In theory, you should be able to start at Phase I/II, but you will typically change the route for administration, which will require a new formulation. In any case, you’ll also be targeting a new patient population, which could have quite different pharmacokinetics and pharmacodynamics (PK/PD properties) when compared to the population for which the original drug was first investigated. You must be prepared for surprises all the way along. In the end, it is still less risky to do than a new chemical entity (NCE), but it is not, a priori, cheaper or quicker.

A repurposed business modelPharmTech: Is there an issue globally with different regulations?

Mucke: Not really. Much has been harmonized. There are two basic ways for repurposing a drug that have been approved, 505(b)(2) in the US, or the hybrid application in Europe. There are some differences between these two approaches, but they share many characteristics, so you can often request a common review, which may involve a few additional studies.

Also, if the compound had never been approved before, there is no longer a significant difference between Europe and the US, although I don’t know about Japan.

PharmTech: What business models are you seeing, and where do you see innovation on the business side?

Mucke: Smaller companies often work the classical NCE strategy: to develop the drug candidate to the point where they have the greatest leverage they can manage financially (i.e., to the conclusion of Phase II). Then they can try to outlicense it.

This approach requires high capital investment, but it is still manageable to work with a CRO to get to Phase II. Unless they are working towards an orphan indication, or perhaps a tropical disease where the World Health Organization (WHO) might help with financing, they will not advance to Phase III.

Another small-company strategy is to work in silico, to develop unique algorithms and run them against compounds with known structures. They can then work with a CRO to try to substantiate these initial in-silico hits in animal studies. This approach doesn’t require much investment, but doesn’t provide much leverage either.

And then there are those who work with Big Data--they mine the literature, patents, and side effect data to identify potential repurposing candidates. If you are with a large pharma company, you might want to repurpose your own universe of unexplored compounds. Big Pharna has the patents, undisclosed test results, and the expertise.

So, unless you are with Big Pharma the options are not so different from what you would have with a NCE: -identify and sell early-stage repurposing candidates, or push the work to clinical proof-of-principle, and then attempt to out-license it, perhaps to the original developer.

PharmTech: Are foundations showing any interest in repurposing drugs?

Mucke: There is Cures Within Reach, a foundation that is focused on drug repurposing. There are also companies such as Transparency Life Sciences, that try to crowdsource drug repurposing, or just put out a repurposing idea and see what creative life-science people can contribute. This approach, however, requires settling any unresolved patent problems early.

PharmTech: Are there any particular therapeutic areas where you’re seeing a lot of potential for repurposing?

Mucke: There are several hot spots, including tropical and orphan diseases, because these are relatively neglected fields where a project can be advanced to initial stages without investing too heavily. These would include malaria, West Nile, and the Coronavirus.

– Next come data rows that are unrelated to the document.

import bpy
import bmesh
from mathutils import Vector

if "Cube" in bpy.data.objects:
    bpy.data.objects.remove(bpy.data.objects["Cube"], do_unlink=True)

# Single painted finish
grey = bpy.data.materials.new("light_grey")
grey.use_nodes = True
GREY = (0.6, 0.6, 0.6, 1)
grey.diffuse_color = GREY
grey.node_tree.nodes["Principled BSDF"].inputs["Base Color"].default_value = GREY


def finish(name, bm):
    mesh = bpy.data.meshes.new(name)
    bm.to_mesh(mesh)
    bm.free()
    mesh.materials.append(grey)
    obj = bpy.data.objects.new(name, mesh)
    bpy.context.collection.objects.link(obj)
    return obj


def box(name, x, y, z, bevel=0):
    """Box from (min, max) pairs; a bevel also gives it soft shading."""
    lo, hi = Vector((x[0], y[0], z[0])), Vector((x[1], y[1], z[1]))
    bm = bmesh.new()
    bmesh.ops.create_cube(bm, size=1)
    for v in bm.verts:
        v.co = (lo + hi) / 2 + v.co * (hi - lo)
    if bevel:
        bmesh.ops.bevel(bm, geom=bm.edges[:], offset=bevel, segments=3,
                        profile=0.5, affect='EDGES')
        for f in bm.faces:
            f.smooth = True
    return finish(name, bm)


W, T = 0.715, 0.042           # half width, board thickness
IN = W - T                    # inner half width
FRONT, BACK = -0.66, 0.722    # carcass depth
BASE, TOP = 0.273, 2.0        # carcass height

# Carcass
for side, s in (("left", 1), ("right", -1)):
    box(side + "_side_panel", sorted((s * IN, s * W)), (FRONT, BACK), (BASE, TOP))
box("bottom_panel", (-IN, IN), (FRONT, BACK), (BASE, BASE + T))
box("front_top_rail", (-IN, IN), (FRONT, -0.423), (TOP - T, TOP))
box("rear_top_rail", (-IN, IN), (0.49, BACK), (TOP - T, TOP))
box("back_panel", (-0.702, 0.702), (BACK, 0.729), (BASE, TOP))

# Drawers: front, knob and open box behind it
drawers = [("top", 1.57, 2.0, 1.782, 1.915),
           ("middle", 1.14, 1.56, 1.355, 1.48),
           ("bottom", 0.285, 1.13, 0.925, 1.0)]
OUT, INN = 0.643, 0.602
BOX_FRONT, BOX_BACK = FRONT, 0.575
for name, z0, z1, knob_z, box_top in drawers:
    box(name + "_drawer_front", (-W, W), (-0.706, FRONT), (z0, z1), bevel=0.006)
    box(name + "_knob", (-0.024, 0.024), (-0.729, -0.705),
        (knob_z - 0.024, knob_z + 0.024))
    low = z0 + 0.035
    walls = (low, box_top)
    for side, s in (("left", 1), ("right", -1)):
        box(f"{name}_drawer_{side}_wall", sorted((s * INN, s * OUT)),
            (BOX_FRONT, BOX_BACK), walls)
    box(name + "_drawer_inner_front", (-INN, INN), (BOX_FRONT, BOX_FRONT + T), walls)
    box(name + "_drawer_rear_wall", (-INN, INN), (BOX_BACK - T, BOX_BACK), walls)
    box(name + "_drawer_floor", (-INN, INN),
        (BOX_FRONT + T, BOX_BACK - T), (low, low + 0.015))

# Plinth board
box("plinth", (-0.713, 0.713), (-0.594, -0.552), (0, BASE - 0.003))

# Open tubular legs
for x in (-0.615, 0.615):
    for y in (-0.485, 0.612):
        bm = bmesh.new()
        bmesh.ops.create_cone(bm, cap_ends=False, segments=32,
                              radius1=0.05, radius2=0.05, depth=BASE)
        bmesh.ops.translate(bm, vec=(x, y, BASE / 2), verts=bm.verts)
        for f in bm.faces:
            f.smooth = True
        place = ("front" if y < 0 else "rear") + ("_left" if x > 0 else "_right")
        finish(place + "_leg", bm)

In more conventional applications, a big area would be in neurology, the next most popular would be cardiovascular drugs. Any neglected diseases would also be a ripe area for focus.

 

Article DetailsPharmaceutical Technology Outsourcing Resources Supplement
Vol. 39, No. 17
Pages: s44-s47

Citation: When referring to this article, please cite it as A. Shanley, " Recovering the Value of Repurposed Drugs," Pharmaceutical Technology Outsourcing Resources Supplement 39 (17) 2015.